The “green fleet” of waste-hauling vehicles making pickups in Orlando is getting larger. On Tuesday, Mayor Buddy Dyer introduced five brand new “clean” trucks. These new additions run on compressed natural gas, complementing the fleet’s hybrid and gas-alternative trucks already in use. The cost of the new trucks comes in at $343,683. The city plans to offset some of that cost by applying for state rebates on the new waste removal vehicles.

A quote from Mayor Dyer: “The cars and trucks that are in front of you demonstrate our overall efforts to incorporate new vehicle technology to reduce and eliminate the consumption of gasoline, diesel fuel, and biodiesel.”

These trucks will reduce carbon emissions by around 12.5 tons per year, which is the same as pulling 325 vehicles off the road. The trucks are also 90% quieter than the traditional diesel options when it comes to garbage trucks. They help round out a fleet of nearly 40 trucks of either the electric or hybrid variety.

According to the Mayor, Orlando is the frontrunner in the southeast United States when it comes to green waste removal.
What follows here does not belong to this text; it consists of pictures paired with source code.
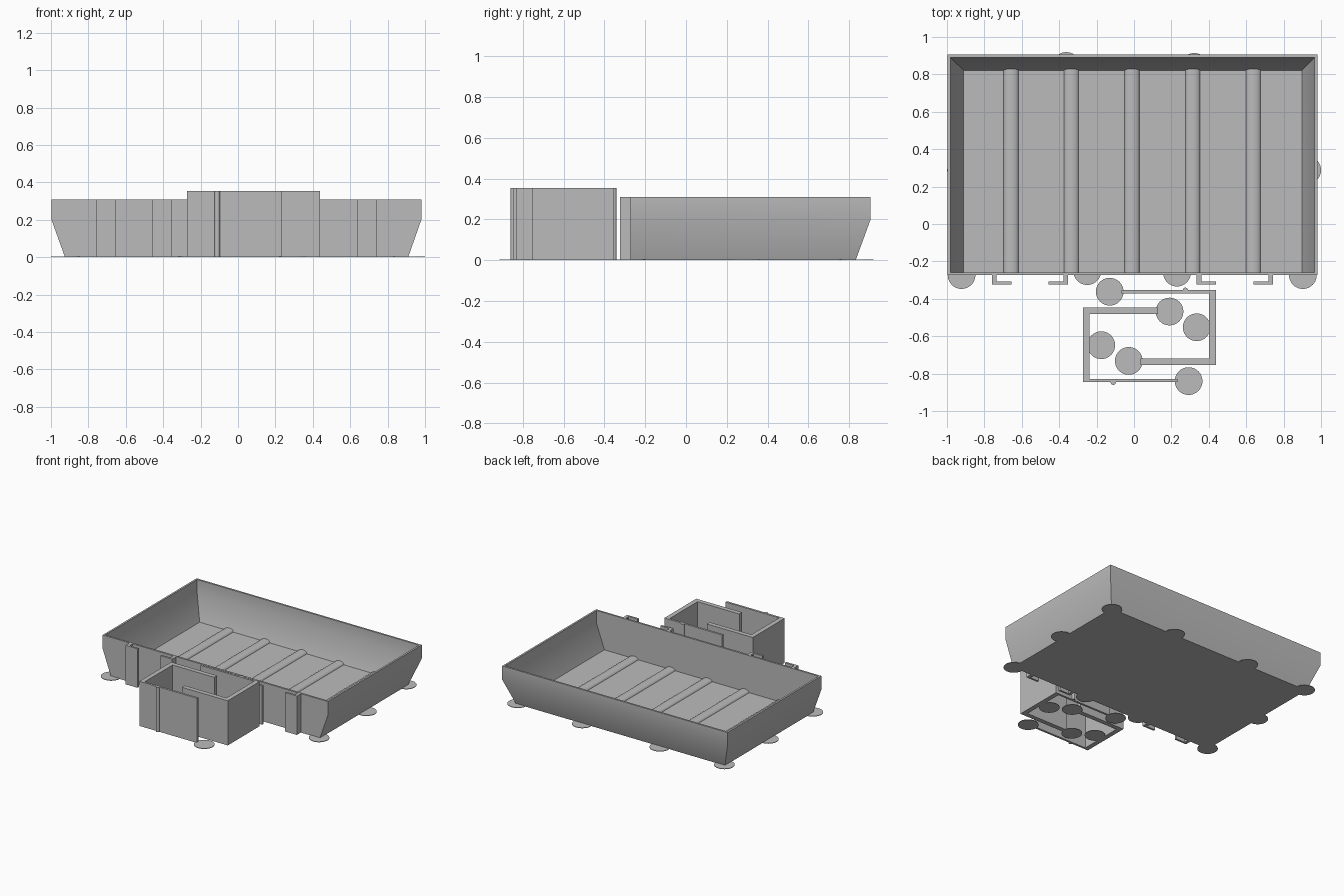
import bpy, bmesh, math

if "Cube" in bpy.data.objects:
    bpy.data.objects.remove(bpy.data.objects["Cube"])

grey = bpy.data.materials.new("plain grey")
grey.diffuse_color = (0.5, 0.5, 0.5, 1)
grey.use_nodes = True
grey.node_tree.nodes["Principled BSDF"].inputs["Base Color"].default_value = grey.diffuse_color


def finish(bm, name, smooth=False):
    bmesh.ops.recalc_face_normals(bm, faces=bm.faces[:])
    me = bpy.data.meshes.new(name)
    bm.to_mesh(me)
    bm.free()
    ob = bpy.data.objects.new(name, me)
    bpy.context.collection.objects.link(ob)
    me.materials.append(grey)
    if smooth:
        bpy.ops.object.select_all(action='DESELECT')
        bpy.context.view_layer.objects.active = ob
        ob.select_set(True)
        bpy.ops.object.shade_smooth_by_angle(angle=math.radians(35))
    return ob


def extrude_outline(name, pts, z0, z1):
    """Upright prism from an outline seen from above."""
    bm = bmesh.new()
    face = bm.faces.new([bm.verts.new((x, y, z0)) for x, y in pts])
    new = bmesh.ops.extrude_face_region(bm, geom=[face])["geom"]
    for v in new:
        if isinstance(v, bmesh.types.BMVert):
            v.co.z = z1
    return finish(bm, name)


def cylinder(name, x, y, r, h, sides):
    bm = bmesh.new()
    bmesh.ops.create_cone(bm, cap_ends=True, segments=sides, radius1=r, radius2=r, depth=h)
    bmesh.ops.translate(bm, verts=bm.verts[:], vec=(x, y, h / 2))
    return finish(bm, name, True)


# Open tray: flared sides and back, upright front; rings run up outside, down inside
TRAY_H, FLOOR = 0.309, 0.015
rings = [
    (-0.925, 0.91, -0.273, 0.832, 0.0),
    (-0.997, 0.98, -0.273, 0.905, 0.20),
    (-0.997, 0.98, -0.273, 0.905, TRAY_H),
    (-0.982, 0.965, -0.258, 0.89, TRAY_H),
    (-0.982, 0.965, -0.258, 0.89, 0.203),
    (-0.912, 0.897, -0.258, 0.822, FLOOR),
]
bm = bmesh.new()
loops = [[bm.verts.new(c) for c in ((a, p, z), (b, p, z), (b, q, z), (a, q, z))]
         for a, b, p, q, z in rings]
for lo, hi in zip(loops, loops[1:]):
    for i in range(4):
        j = (i + 1) % 4
        bm.faces.new((lo[i], lo[j], hi[j], hi[i]))
bm.faces.new(loops[0][::-1])
bm.faces.new(loops[-1])
finish(bm, "tray", True)

# Low rounded ribs across the tray floor
for x in (-0.657, -0.335, -0.011, 0.314, 0.638):
    bm = bmesh.new()
    arc = [(x + 0.04 * math.cos(math.pi * i / 10), FLOOR - 0.002 + 0.022 * math.sin(math.pi * i / 10))
           for i in range(11)]
    ends = [[bm.verts.new((px, y, pz)) for px, pz in arc] for y in (-0.26, 0.828)]
    for i in range(11):
        j = (i + 1) % 11
        bm.faces.new((ends[0][i], ends[0][j], ends[1][j], ends[1][i]))
    for end in ends:
        bm.faces.new(end)
    finish(bm, "floor_rib", True)

# L-shaped hooks on the front wall: outer post edge and foot direction
for x, d in ((-0.76, 1), (-0.352, -1), (0.335, 1), (0.743, -1)):
    t, foot = 0.025 * d, 0.104 * d
    extrude_outline("front_hook", [(x, -0.268), (x, -0.323), (x + foot, -0.323),
                                   (x + foot, -0.307), (x + t, -0.307), (x + t, -0.268)],
                    0, TRAY_H)

# Two interlocking C-shaped clips, one a half turn of the other, each with a small bump
CLIP_H = 0.354
cx, cy = 0.082, -0.6
clip = [(-0.068, -0.354), (0.438, -0.354), (0.438, -0.754), (0.035, -0.754),
        (0.035, -0.718), (0.401, -0.718), (0.401, -0.371), (-0.068, -0.371)]
for s, name in ((1, "right_clip"), (-1, "left_clip")):
    def turn(x, y):
        return (x, y) if s == 1 else (2 * cx - x, 2 * cy - y)
    extrude_outline(name, [turn(x, y) for x, y in clip], 0, CLIP_H)
    cylinder(name + "_bump", *turn(0.275, -0.354), 0.014, CLIP_H, 16)

# Thin round pads under corners, edges and clips
pads = [(-0.922, -0.273), (0.903, -0.273), (-0.25, -0.252), (0.23, -0.26),
        (-0.915, 0.825), (0.90, 0.825), (-0.362, 0.845), (0.322, 0.84),
        (-0.925, 0.288), (0.926, 0.288),
        (-0.13, -0.362), (0.19, -0.468), (0.335, -0.552),
        (-0.175, -0.648), (-0.028, -0.732), (0.292, -0.84)]
for x, y in pads:
    cylinder("round_pad", x, y, 0.074, 0.004, 40)
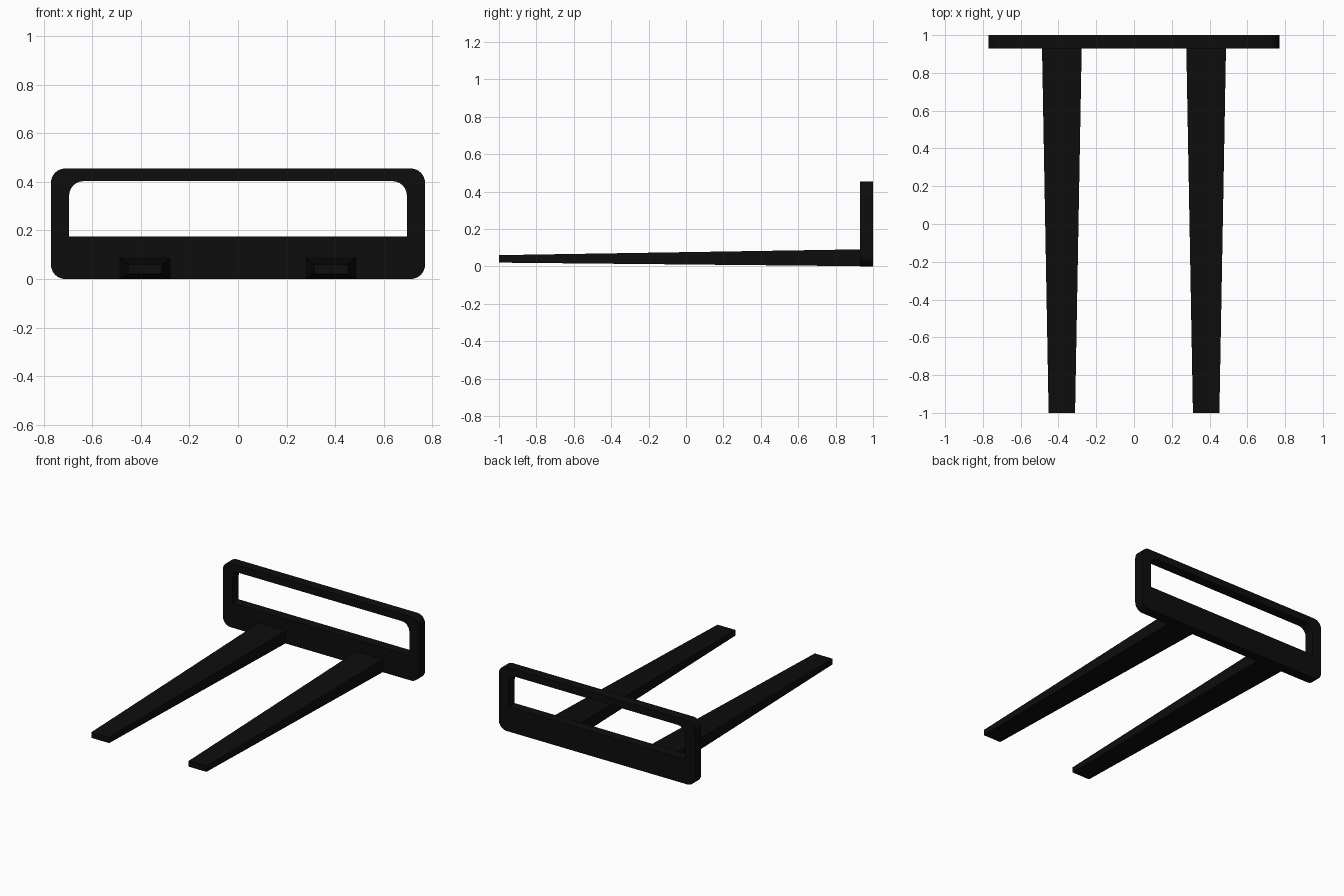
import bpy
import bmesh
from math import cos, sin, pi
from mathutils import Vector

if "Cube" in bpy.data.objects:
    bpy.data.objects.remove(bpy.data.objects["Cube"], do_unlink=True)

black = bpy.data.materials.new("matte black")
black.use_nodes = True
colour = (0.004, 0.004, 0.004, 1)
black.diffuse_color = colour
black.node_tree.nodes["Principled BSDF"].inputs["Base Color"].default_value = colour


def finish(name, bm):
    bmesh.ops.recalc_face_normals(bm, faces=bm.faces)
    mesh = bpy.data.meshes.new(name)
    bm.to_mesh(mesh)
    bm.free()
    mesh.materials.append(black)
    obj = bpy.data.objects.new(name, mesh)
    bpy.context.collection.objects.link(obj)
    return obj


def rounded_rect(half_width, bottom, top, bottom_radius, top_radius, steps=6):
    """Outline in x, z, running anticlockwise from the lower right corner."""
    points = []
    corners = [(1, bottom, 1, bottom_radius, -pi / 2), (1, top, -1, top_radius, 0),
               (-1, top, -1, top_radius, pi / 2), (-1, bottom, 1, bottom_radius, pi)]
    for side, z, inward, r, start in corners:
        centre = (side * (half_width - r), z + inward * r)
        count = steps if r > 0 else 0
        for i in range(count + 1):
            a = start + pi / 2 * i / max(count, 1)
            points.append((centre[0] + r * cos(a), centre[1] + r * sin(a)))
    return points


# Upright plate with a long window, round only at the window's top corners
FRONT, BACK = 0.93, 1.0
bm = bmesh.new()
edges = []
for outline in (rounded_rect(0.77, 0, 0.455, 0.06, 0.06),
                rounded_rect(0.695, 0.175, 0.403, 0, 0.06)):
    verts = [bm.verts.new((x, FRONT, z)) for x, z in outline]
    edges += [bm.edges.new((v, verts[i - 1])) for i, v in enumerate(verts)]
bmesh.ops.triangle_fill(bm, edges=edges, use_beauty=True, normal=Vector((0, -1, 0)))
extruded = bmesh.ops.extrude_face_region(bm, geom=bm.faces[:], use_keep_orig=True)
moved = [g for g in extruded["geom"] if isinstance(g, bmesh.types.BMVert)]
bmesh.ops.translate(bm, verts=moved, vec=(0, BACK - FRONT, 0))
plate = finish("back_plate", bm)
bpy.context.view_layer.objects.active = plate
plate.select_set(True)
bpy.ops.object.shade_smooth_by_angle()

# Tapered tines, thinner and narrower at the tip
for name, side in (("left_tine", 1), ("right_tine", -1)):
    bm = bmesh.new()
    bmesh.ops.create_cube(bm, size=2)
    for v in bm.verts:
        root = v.co.y > 0
        half_w, half_h = (0.105, 0.045) if root else (0.07, 0.02)
        centre_z = 0.046 if root else 0.04
        v.co = (side * 0.382 + v.co.x * half_w,
                FRONT + 0.002 if root else -1.0,
                centre_z + v.co.z * half_h)
    finish(name, bm)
It’s really great to see city officials getting behind the green movement, even down to the trucks that are used to handle waste collection. Running a totally diesel fleet, even if you are working toward a “zero waste” future, is severely counter-productive to the environment in the long run. But that’s abundantly clear, we don’t need to beat that drum.

Orlando has had a steady and significant rise in their fleet rankings when it comes to other waste collection programs nationwide. The 100 Best Fleets Awards in 2012 had them squeaking into the running at number 97. In 2013 the city rose to the 74th spot on the list, and last year they broke the top 50 with a rank of 46. This is an impressive ascent by the city, as in 2011 they weren’t even on the list and couldn’t even land a spot in the Honorable Mention category either. We applaud the Mayor and the city’s waste haulers for their commitment to a greener future for Orlando and serving as an example to the rest of the United States.

Source: The Orlando Sentinel